A senior official at Hong Kong’s Mandatory Provident Fund Authority has dismissed the possibility of allowing scheme members access to direct investments such as equities and bonds via self-directed accounts in the near future.

Asked the question at the Global Retirement Savings Conference in Hong Kong last week, Darren McShane, executive director for regulation and policy at the MPF Authority, said: “No chance.”

After State Street Global Advisors received regulatory approval to allow MPF scheme providers access to its gold exchange-traded fund earlier this year, some market participants said the next logical step for Hong Kong’s defined contribution plan would be direct access to a variety of asset classes via a self-managed account. This is an option available from some pensions.

Since the MPF allows providers access to the SsgA's SPDR Gold Shares ETF, some argue that direct gold purchases – with banks acting as custodians – should be made possible, with direct investment into equities, bonds and high-interest savings accounts via a self-managed account not far off.

But McShane told attendees that this is not on the cards for the HK$455 billion ($58.7 billion) fund.

“We use funds for very good reasons,” McShane said, speaking at the conference. “They do provide efficiencies, [market] access and management that you don’t get through individual investment assets.”

The MPF monthly contribution is capped at HK$2,500 ($322), which significantly limits the equity universe an individual can buy, as equities are traded in varying blocks sizes. There are also brokerage fees to consider, which are not cheap, McShane adds.

“If you go to the market, given the lot sizes in Hong Kong, you’re going to be paying brokers of up to 8% per month,” he notes. “That makes our overall annual fee of 1.7% look pretty good.”

Direct investment into ETFs would also prove difficult as the average MPF contribution of around HK$1,500 per month, only allowing members to invest in 1/15 of an average ETF board lot. As contributors would only be able to purchase small lots, they would in turn incur higher fees charged with every monthly purchase, he adds.
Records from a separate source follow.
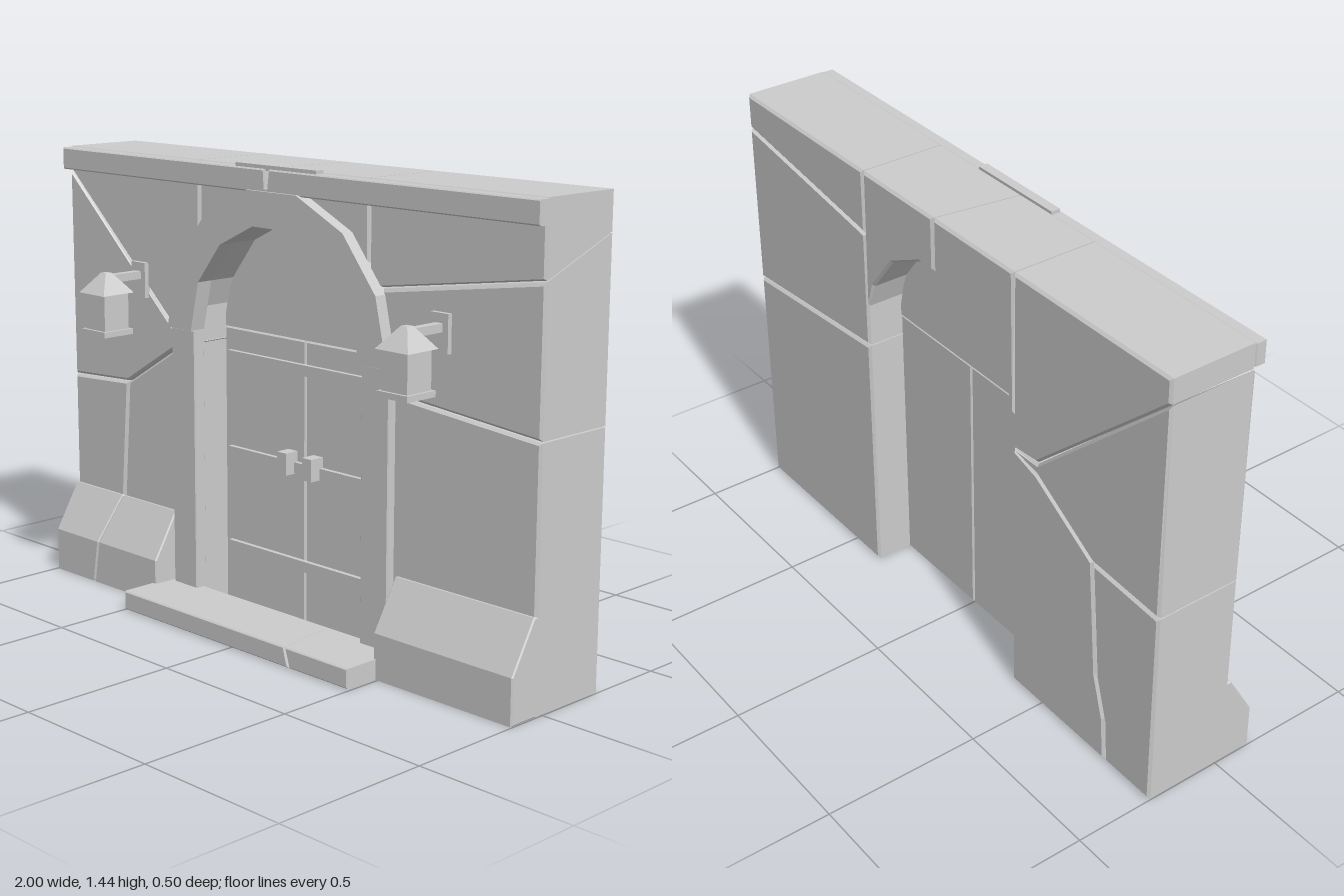
import * as THREE from 'three';

const stone = new THREE.MeshStandardMaterial({ color: 0xcccccc, flatShading: true });
stone.name = 'plain grey stone';

export function createModel() {
  const group = new THREE.Group();
  group.name = 'archedGate';

  const add = (name, geometry, parent = group) => {
    const mesh = new THREE.Mesh(geometry, stone);
    mesh.name = name;
    parent.add(mesh);
    return mesh;
  };
  const box = (name, x0, x1, y0, y1, z0, z1, parent) => {
    const g = new THREE.BoxGeometry(x1 - x0, y1 - y0, z1 - z0);
    g.translate((x0 + x1) / 2, (y0 + y1) / 2, (z0 + z1) / 2);
    return add(name, g, parent);
  };
  const toShape = (pts) => new THREE.Shape(pts.map(([x, y]) => new THREE.Vector2(x, y)));

  // Chamfered slab from an outline, shrunk a little so neighbours leave a groove
  const slab = (pts, z0, z1, bevel = 0.008, gap = 0.002) => {
    const g = new THREE.ExtrudeGeometry(toShape(pts), {
      depth: z1 - z0 - 2 * bevel, bevelEnabled: bevel > 0, bevelSegments: 1,
      bevelSize: bevel, bevelThickness: bevel, bevelOffset: -bevel - gap,
    });
    g.translate(0, 0, z0 + bevel);
    return g;
  };
  // Moves vertices by a rule
  const warp = (g, rule) => {
    const p = g.attributes.position;
    const v = new THREE.Vector3();
    for (let i = 0; i < p.count; i++) {
      v.fromBufferAttribute(p, i);
      rule(v);
      p.setXYZ(i, v.x, v.y, v.z);
    }
    g.computeVertexNormals();
    return g;
  };
  // Seven-sided arch points from right to left, springing at y = 0.9
  const arch = (r) => Array.from({ length: 8 }, (_, i) => {
    const a = (i / 7) * Math.PI;
    return [r * Math.cos(a), 0.9 + r * Math.sin(a)];
  });

  // Wall blocks
  const BACK = -0.25, FRONT = 0.035, TOP = 1.43;
  const crack = [[-0.8, 0], [-0.79, 0.15], [-0.75, 0.29], [-0.72, 0.68]];
  const rightSeam = [[0.36, 1.11], [0.42, 1.12], [1, 1.205]];
  const blocks = [
    [[-1, 0], ...crack, [-1, 0.665]],
    [[-0.36, 0], [-0.36, 0.86], [-0.47, 0.83], ...[...crack].reverse()],
    [[-1, 0.665], [-0.72, 0.68], [-0.47, 0.83], [-0.36, 0.86], [-0.47, 0.87], [-1, 1.35]],
    [[-1, 1.35], [-0.47, 0.87], [-0.36, 0.86], [-0.36, TOP], [-1, TOP]],
    [[0.36, 0], [1, 0], [1, 0.775], [0.36, 0.83]],
    [[0.36, 0.83], [1, 0.775], ...[...rightSeam].reverse()],
    [...rightSeam, [1, TOP], [0.36, TOP]],
    [[-0.36, TOP], [-0.36, 0.97], [-0.325, 1.056], [-0.225, 1.183], [-0.08, 1.254], [0, 1.254], [0, TOP]],
    [[0.36, TOP], [0.36, 0.97], [0.325, 1.056], [0.225, 1.183], [0.08, 1.254], [0, 1.254], [0, TOP]],
  ];
  blocks.forEach((pts, i) => {
    add('wallBlock' + (i + 1), warp(slab(pts, BACK, FRONT), (v) => {
      const t = (FRONT - v.z) / (FRONT - BACK);
      // The upper right seam climbs and the crown seam slants toward the back
      if (v.x > 0.34 && v.y > 1.08 && v.y < 1.25 && i !== 8) v.y += 0.11 * t;
      if (Math.abs(v.x) < 0.03) v.x += -0.03 + 0.04 * t;
    }));
  });

  // Cornice with a small chip, and the flat stone on top
  add('cornice', slab([[-1, 1.355], [1, 1.355], [1, 1.425], [-0.02, 1.425],
    [-0.028, 1.37], [-0.036, 1.37], [-0.04, 1.425], [-1, 1.425]], 0.028, 0.066, 0.004, 0));
  box('crownPlate', -0.17, 0.17, 1.42, 1.436, 0.028, 0.058);

  // Arch ring and door jambs
  add('archRing', slab([...arch(0.472), ...arch(0.362).reverse()], 0.02, 0.075, 0, 0));
  for (const s of [-1, 1]) {
    const jamb = [[s * 0.36, 0], [s * 0.47, 0], [s * 0.47, 0.9], [s * 0.36, 0.9]];
    add(s > 0 ? 'leftJamb' : 'rightJamb', slab(jamb, 0.02, 0.062, 0.004, 0));
  }

  // Double door, panel over it, straps and handles
  const door = new THREE.Group();
  door.name = 'door';
  group.add(door);
  for (const s of [-1, 1]) {
    add(s > 0 ? 'leftDoorLeaf' : 'rightDoorLeaf',
      slab([[0, 0], [s * 0.364, 0], [s * 0.364, 0.9], [0, 0.9]], -0.13, -0.07, 0.004), door);
    box('handle', s * 0.055 - 0.02, s * 0.055 + 0.02, 0.48, 0.55, -0.07, -0.02, door);
  }
  add('archPanel', slab(arch(0.37), -0.13, -0.072, 0, 0), door);
  for (const y of [0.19, 0.5, 0.81]) {
    box('strap', -0.335, 0.335, y - 0.017, y + 0.017, -0.075, -0.055, door);
  }

  // Sloped plinths, the right-hand one split by a slanting crack
  const profile = [[0.02, 0], [0.13, 0], [0.13, 0.14], [0.042, 0.29], [0.02, 0.29]];
  for (const [x0, x1] of [[-1, -0.8], [-0.8, -0.48], [0.48, 1]]) {
    const g = slab(profile, -x1 + 0.002, -x0 - 0.002, 0.004, 0);
    g.rotateY(-Math.PI / 2);
    add('plinth', warp(g, (v) => {
      if (Math.abs(v.x + 0.8) < 0.03) v.x += 0.17 * v.y;
    }));
  }

  // Doorstep in two stones
  for (const [x0, x1] of [[-0.5, 0.235], [0.235, 0.495]]) {
    add('doorstep', warp(slab([[x0, 0], [x1, 0], [x1, 0.065], [x0, 0.065]], 0.03, 0.248, 0.004),
      (v) => {
        if (Math.abs(v.x - 0.235) < 0.03) v.x += 0.14 * (v.z - 0.245) - 0.3 * (v.y - 0.06);
      }));
  }

  // Wall lanterns
  const square = (name, top, bottom, y0, y1, parent) => {
    const g = new THREE.CylinderGeometry(top * Math.SQRT2, bottom * Math.SQRT2, y1 - y0, 4);
    g.rotateY(Math.PI / 4);
    g.translate(0, (y0 + y1) / 2, 0.18);
    add(name, g, parent);
  };
  for (const s of [-1, 1]) {
    const lantern = new THREE.Group();
    lantern.name = s > 0 ? 'leftLantern' : 'rightLantern';
    lantern.position.x = s * 0.643;
    group.add(lantern);
    box('wallPlate', -0.033, 0.033, 0.97, 1.083, 0.03, 0.05, lantern);
    box('arm', -0.013, 0.013, 1.03, 1.055, 0.05, 0.185, lantern);
    square('roof', 0.012, 0.061, 1.0, 1.063, lantern);
    square('body', 0.048, 0.048, 0.88, 1.0, lantern);
    square('base', 0.057, 0.057, 0.867, 0.885, lantern);
  }
  return group;
}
On investing direct in ETFs: “You can’t do it. You'd have to save up the whole year and you still wouldn’t get one lot, so you have to pool it,” McShane tells AsianInvestor on the sidelines. “What is a pool structure? It’s called a fund.”

Then there are regulatory issues that go hand-in-hand with a self-directed scheme, such as withdrawal restrictions and currency hedge.

There are also necessary custodian arrangements that need to be set up as well as implementing the right technology, all of which comes at an expense.

Although there are self-managed pension funds available in markets such as Australia, McShane says that as the MPF's focus is on efficiency and trying to lower costs, “for the time being, we are stuck on the funds structure”.

He adds: “I can’t see that we can get there [on allowing self-directed accounts] soon. It’s not in the agenda at the moment. In the future it is possible, as is the sense that anything is possible.”